Drive and manage this process yourself; do not delegate any aspect of this to
While price is an important decision component, it isn’t the only factor.
Most sellers are very concerned about their employee base, and what the future
will mean to them. Seek commitment on organizational structure, employee
benefit programs, and career pathing. You must be very comfortable with this
element of the sale.
What role you play in the new organization may also be important to you. If
you want to stay and the acquiring company is in agreement, then secure an
employment contract with definitive responsibilities and compensation specifics.
Many times the person doing the acquisition isn’t the same person responsible
for running it.
Ten to fifteen years ago, the structure of most deals involved stock in the
acquiring company, which was good for some, but not all organizations. Today,
that is less prevalent as the large public consolidators have faded away. Defer
to your professional team of lawyers and accountants to make that decision.
Some business people believe that everything is always for sale, whether
that be a house, a stock, a rare collection of stamps or even a business. And
while that may be true, the real question is whether or not it is prepared for
sale. I cannot stress enough the need to be prepared for sale, which includes
strategies, action items and even business plans to maximize the value of your
business. After all, you probably won’t have another opportunity. Good Luck.
Tom Callinan is the founding principal of Strategy Development, a management
consulting and advanced sales training firm (www.strategydevelopment.org).
From 1998 – 2005, Callinan was an executive with IKON Office Solutions. Prior
to IKON, Callinan was the founder and CEO of Copifax, Inc, an INC 500

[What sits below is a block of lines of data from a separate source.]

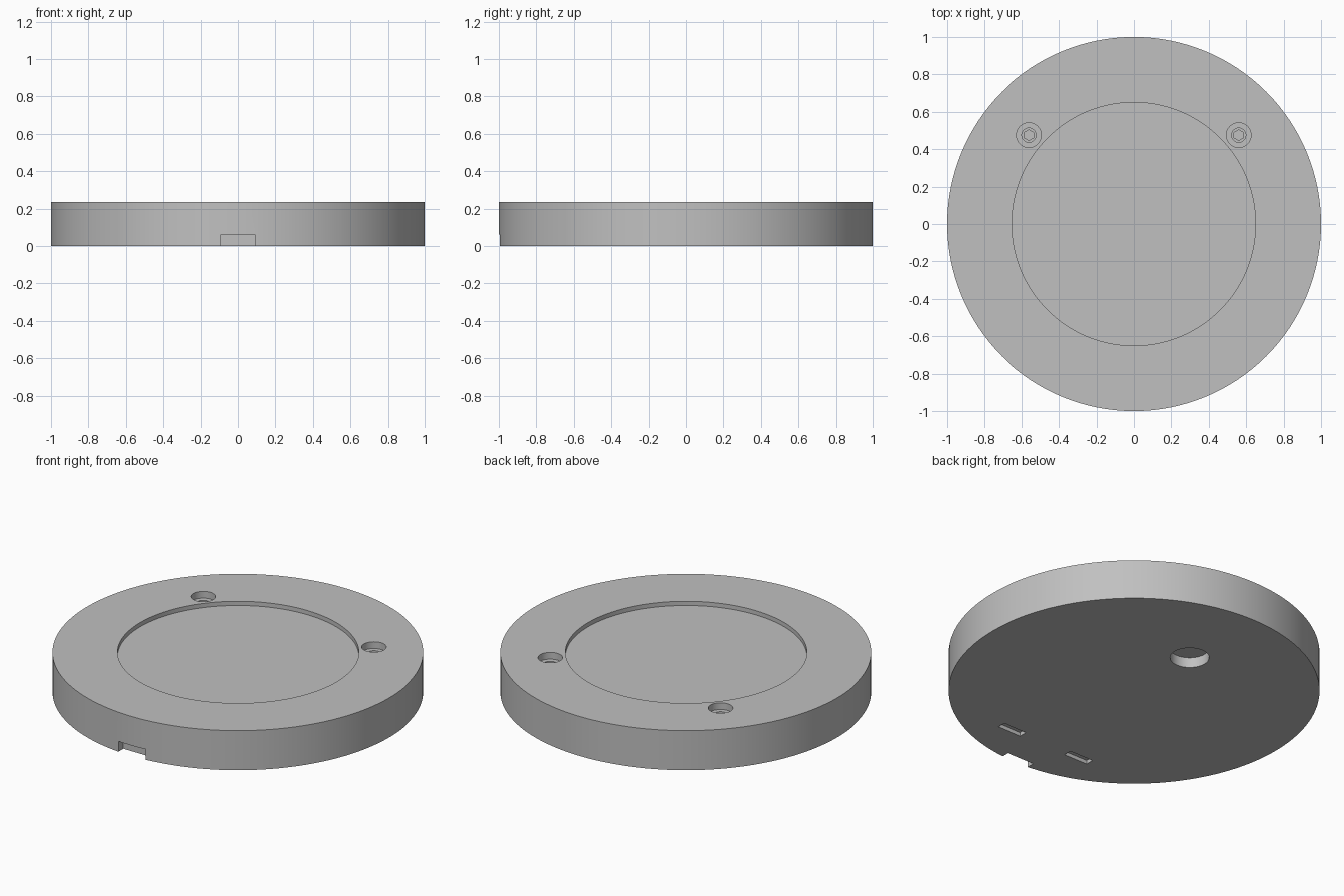
import bpy
import math

if "Cube" in bpy.data.objects:
    bpy.data.objects.remove(bpy.data.objects["Cube"])

HEIGHT = 0.235

grey = bpy.data.materials.new("plain grey")
grey.diffuse_color = (0.53, 0.53, 0.53, 1)
grey.use_nodes = True
grey.node_tree.nodes["Principled BSDF"].inputs["Base Color"].default_value = grey.diffuse_color


def cylinder(name, x, y, radius, z0, z1, sides):
    bpy.ops.mesh.primitive_cylinder_add(
        vertices=sides, radius=radius, depth=z1 - z0, location=(x, y, (z0 + z1) / 2))
    obj = bpy.context.object
    obj.name = name
    return obj


def box(name, x0, x1, y0, y1, z0, z1):
    bpy.ops.mesh.primitive_cube_add(
        size=1, location=((x0 + x1) / 2, (y0 + y1) / 2, (z0 + z1) / 2))
    obj = bpy.context.object
    obj.name = name
    obj.scale = (x1 - x0, y1 - y0, z1 - z0)
    bpy.ops.object.transform_apply(location=False, rotation=False, scale=True)
    return obj


def cut(target, cutter):
    cutter.hide_render = True
    mod = target.modifiers.new("cut", 'BOOLEAN')
    mod.operation = 'DIFFERENCE'
    mod.solver = 'EXACT'
    mod.object = cutter
    bpy.ops.object.select_all(action='DESELECT')
    target.select_set(True)
    bpy.context.view_layer.objects.active = target
    bpy.ops.object.modifier_apply(modifier=mod.name)
    bpy.data.objects.remove(cutter, do_unlink=True)


# Round base plate
base = cylinder("round_base", 0, 0, 1.0, 0, HEIGHT, 128)
base.data.materials.append(grey)

# Shallow round recess in the top
cut(base, cylinder("top_recess", 0, 0, 0.65, HEIGHT - 0.025, HEIGHT + 0.1, 128))

# Blind socket in the underside
cut(base, cylinder("bottom_socket", 0, 0.467, 0.105, -0.1, 0.06, 64))

# Cable notch at the lower front rim
cut(base, box("front_notch", -0.09, 0.09, -1.1, -0.95, -0.1, 0.062))

for side in (-1, 1):
    # Stepped screw holes: counterbore, bore, hexagonal bottom
    x, y = side * 0.56, 0.475
    for radius, depth, sides in ((0.066, 0.04, 48), (0.038, 0.07, 32), (0.028, 0.1, 6)):
        cut(base, cylinder("screw_hole", x, y, radius, HEIGHT - depth, HEIGHT + 0.1, sides))
    # Shallow rectangular slots in the underside
    cx = side * 0.234
    cut(base, box("bottom_slot", cx - 0.078, cx + 0.078, -0.767, -0.718, -0.1, 0.022))

# Smooth round walls, sharp rims
bpy.ops.object.select_all(action='DESELECT')
base.select_set(True)
bpy.context.view_layer.objects.active = base
bpy.ops.object.shade_smooth_by_angle(angle=math.radians(30))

Company. Callinan graduated with honors from The Wharton School, University of
Pennsylvania and can be contacted at
firstname.lastname@example.org or 610.527.3317.